There seems to be a workaround by creating a new pacing strategy directly on the device. Contrary to using Garmin Connect Web or Garmin Connect App, you won’t face the pace limitation there. Unfortunately this doesn’t work for the Forerunner 245 Music, because it allows for using Pace Pro plans but not creating them on the device. But some say it works on the Forerunner 945 and Fenix 6 – maybe someone could check on this and leave some feedback in the comments.

Which devices support PacePro?

PacePro is available (or will be available after a firmware update) on the following Garmin sports watches:

  • Garmin Enduro
  • Garmin Fenix 6 series
  • Garmin Forerunner 945
  • Garmin Forerunner 745
  • Garmin Forerunner 245 / 245 Music
  • Garmin MARQ
  • Garmin quatix 6
  • Garmin Descent Mk2

The feature won’t be available on the Forerunnner 645 / 645 Music. Though you might use the planning part of Garmin Connect independent from supported devices, syncing your pacing strategies works for the supported devices only.

One more thing...

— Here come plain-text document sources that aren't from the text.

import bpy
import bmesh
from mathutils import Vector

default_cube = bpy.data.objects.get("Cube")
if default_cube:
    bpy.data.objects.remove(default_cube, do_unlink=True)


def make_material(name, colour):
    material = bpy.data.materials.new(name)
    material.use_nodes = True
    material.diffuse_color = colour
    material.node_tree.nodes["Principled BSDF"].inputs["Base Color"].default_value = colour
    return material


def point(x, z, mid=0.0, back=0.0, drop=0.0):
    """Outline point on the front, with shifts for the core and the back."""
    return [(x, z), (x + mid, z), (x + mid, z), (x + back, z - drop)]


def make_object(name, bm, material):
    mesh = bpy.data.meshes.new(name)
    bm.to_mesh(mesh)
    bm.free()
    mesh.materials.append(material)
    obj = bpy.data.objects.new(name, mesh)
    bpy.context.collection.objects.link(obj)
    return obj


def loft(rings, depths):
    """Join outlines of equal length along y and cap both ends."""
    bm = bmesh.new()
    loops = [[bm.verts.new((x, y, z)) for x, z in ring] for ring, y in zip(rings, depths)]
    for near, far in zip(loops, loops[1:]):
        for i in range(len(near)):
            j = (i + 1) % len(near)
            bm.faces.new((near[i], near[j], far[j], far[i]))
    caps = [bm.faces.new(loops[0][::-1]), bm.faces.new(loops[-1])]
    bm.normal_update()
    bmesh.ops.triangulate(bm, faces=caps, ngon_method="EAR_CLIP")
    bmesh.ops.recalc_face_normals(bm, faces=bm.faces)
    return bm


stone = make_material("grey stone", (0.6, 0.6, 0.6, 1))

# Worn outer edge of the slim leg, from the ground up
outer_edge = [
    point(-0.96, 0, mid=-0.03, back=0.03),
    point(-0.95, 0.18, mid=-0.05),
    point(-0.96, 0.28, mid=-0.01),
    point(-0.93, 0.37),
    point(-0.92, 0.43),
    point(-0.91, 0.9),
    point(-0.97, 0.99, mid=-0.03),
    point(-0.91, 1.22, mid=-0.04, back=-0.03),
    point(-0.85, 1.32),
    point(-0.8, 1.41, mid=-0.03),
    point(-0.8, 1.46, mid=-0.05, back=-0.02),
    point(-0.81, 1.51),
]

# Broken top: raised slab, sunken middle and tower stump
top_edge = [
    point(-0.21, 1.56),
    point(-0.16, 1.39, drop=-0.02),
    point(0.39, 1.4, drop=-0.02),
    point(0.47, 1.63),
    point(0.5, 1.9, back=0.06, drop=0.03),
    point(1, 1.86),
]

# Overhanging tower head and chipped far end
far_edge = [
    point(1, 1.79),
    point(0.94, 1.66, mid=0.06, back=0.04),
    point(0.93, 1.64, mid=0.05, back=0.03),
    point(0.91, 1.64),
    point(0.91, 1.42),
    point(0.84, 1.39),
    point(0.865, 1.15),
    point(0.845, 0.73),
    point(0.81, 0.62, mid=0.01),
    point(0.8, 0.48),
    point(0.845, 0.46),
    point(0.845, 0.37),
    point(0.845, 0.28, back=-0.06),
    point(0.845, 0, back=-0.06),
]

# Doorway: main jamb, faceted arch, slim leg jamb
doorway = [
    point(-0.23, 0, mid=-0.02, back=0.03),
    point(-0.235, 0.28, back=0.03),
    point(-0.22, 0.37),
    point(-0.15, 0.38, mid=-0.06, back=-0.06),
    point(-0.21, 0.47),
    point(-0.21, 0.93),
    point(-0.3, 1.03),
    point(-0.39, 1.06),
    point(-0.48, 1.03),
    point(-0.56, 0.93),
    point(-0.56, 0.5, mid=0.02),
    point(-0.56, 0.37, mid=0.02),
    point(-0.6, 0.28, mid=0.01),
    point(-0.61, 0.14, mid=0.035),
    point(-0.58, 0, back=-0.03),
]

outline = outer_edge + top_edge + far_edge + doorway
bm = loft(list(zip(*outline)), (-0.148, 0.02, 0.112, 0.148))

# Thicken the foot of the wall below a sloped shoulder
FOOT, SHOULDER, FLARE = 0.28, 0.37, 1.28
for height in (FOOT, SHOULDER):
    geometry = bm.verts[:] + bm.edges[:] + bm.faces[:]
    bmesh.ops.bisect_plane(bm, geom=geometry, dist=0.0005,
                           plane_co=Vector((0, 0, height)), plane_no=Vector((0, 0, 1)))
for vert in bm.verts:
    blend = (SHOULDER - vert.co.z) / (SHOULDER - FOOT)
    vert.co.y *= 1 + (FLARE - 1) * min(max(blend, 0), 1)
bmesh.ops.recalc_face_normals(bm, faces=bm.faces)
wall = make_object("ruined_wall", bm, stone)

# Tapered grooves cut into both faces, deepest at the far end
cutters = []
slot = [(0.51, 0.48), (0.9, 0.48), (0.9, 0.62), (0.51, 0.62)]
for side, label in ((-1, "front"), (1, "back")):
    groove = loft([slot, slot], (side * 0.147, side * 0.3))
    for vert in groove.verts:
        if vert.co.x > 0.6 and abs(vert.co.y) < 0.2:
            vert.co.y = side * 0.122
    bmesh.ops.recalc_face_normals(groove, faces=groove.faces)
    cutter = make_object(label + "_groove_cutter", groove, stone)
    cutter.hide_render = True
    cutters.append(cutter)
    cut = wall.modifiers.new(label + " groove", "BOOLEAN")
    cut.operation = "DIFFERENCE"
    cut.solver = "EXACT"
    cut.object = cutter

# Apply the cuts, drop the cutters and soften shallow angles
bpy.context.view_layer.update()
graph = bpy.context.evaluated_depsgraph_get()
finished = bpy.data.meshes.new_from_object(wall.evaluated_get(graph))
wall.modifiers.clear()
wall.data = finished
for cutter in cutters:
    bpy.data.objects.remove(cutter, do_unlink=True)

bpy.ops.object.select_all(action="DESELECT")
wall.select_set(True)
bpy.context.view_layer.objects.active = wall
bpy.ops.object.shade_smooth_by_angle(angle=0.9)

Can you imagine that this is a privately-run website? There's no office or editorial staff here, just me with a lot of passion and motivation to provide information, reviews, and news in a manner that large online magazines simply can't match. Even if English is not my first language, I hope you found this article useful.

If you'd like to support this website or show appreciation for my work, please leave a comment, share a link, or use the Amazon link to buy anything (it doesn't have to be related to the subject of this article). It would be much appreciated and will support this website.

Profilfoto von Florian

I am the creative mastermind behind this page, with a passion for both sports and technology. By combining these interests, I write about wearables and gadgets that can enhance your sports experience. As a regular consumer, I offer insights from the perspective of a genuine user.

You can learn more about me and this site here.

How useful was this post?

Click on a star to rate it!

Average rating / 5. Vote count:

No votes so far! Be the first to rate this post.

As you found this post useful...

Follow us on social media!

We are sorry that this post was not useful for you!

Let us improve this post!

Tell us how we can improve this post?

Stichworte: , ,


  1. Dirk Botha Reply

    Thanks for the excellent article. Any idea how to stop the Fenix 6x Pro from auto scrolling away from the PacePro screen during an activity? (Both auto-scroll and ClimbPro / Auto Climb are disabled for the activity.) thanks!

  2. Stephan Vogel Reply

    The design of the PacePro feature is flawed. It doesn’t work for anything but very flat courses. I tested PacePro on several courses for races I have done in the past or I plan to do this years, and the km splits are just mindboggling ridiculous. Even in your own example it shows 1km with 192 meters uphill in 8:37 for a 6:37 average pace. I can run 6:37, no problem, but going uphill nearly 200m in 8:37, absolutely not. I think Stava’s Grade Adjusted Pace model is reasonably accurate. Garmin’s PacePro model is a joke.
    When I used PacePro during a run it got out of sync when I missed a turn and added an extra few hundred meters. Therefore, all the announcements of the pace for the next segments were wrong :-(. During another run I got the impression that it did calculate the distance to the finish and stayed in sync with I was on the course, irrespectively of the actually run distance. But I have no idea if this was now a difference in settings on my watch, of if this was a bug, which at some time had been eliminated.

    1. Florian Reply

      Hi Stephan – thank you for your valuable feedback. I really appreciate it. I guess you are right and it’s also my guess is that the underlying algorithm works particularly well for flat routes. The example given is supposed to show the essential features of PacePro, not necessarily to be seen as proof of how reasonable the values are.

Leave a Reply

Your email address will not be published. Required fields are marked *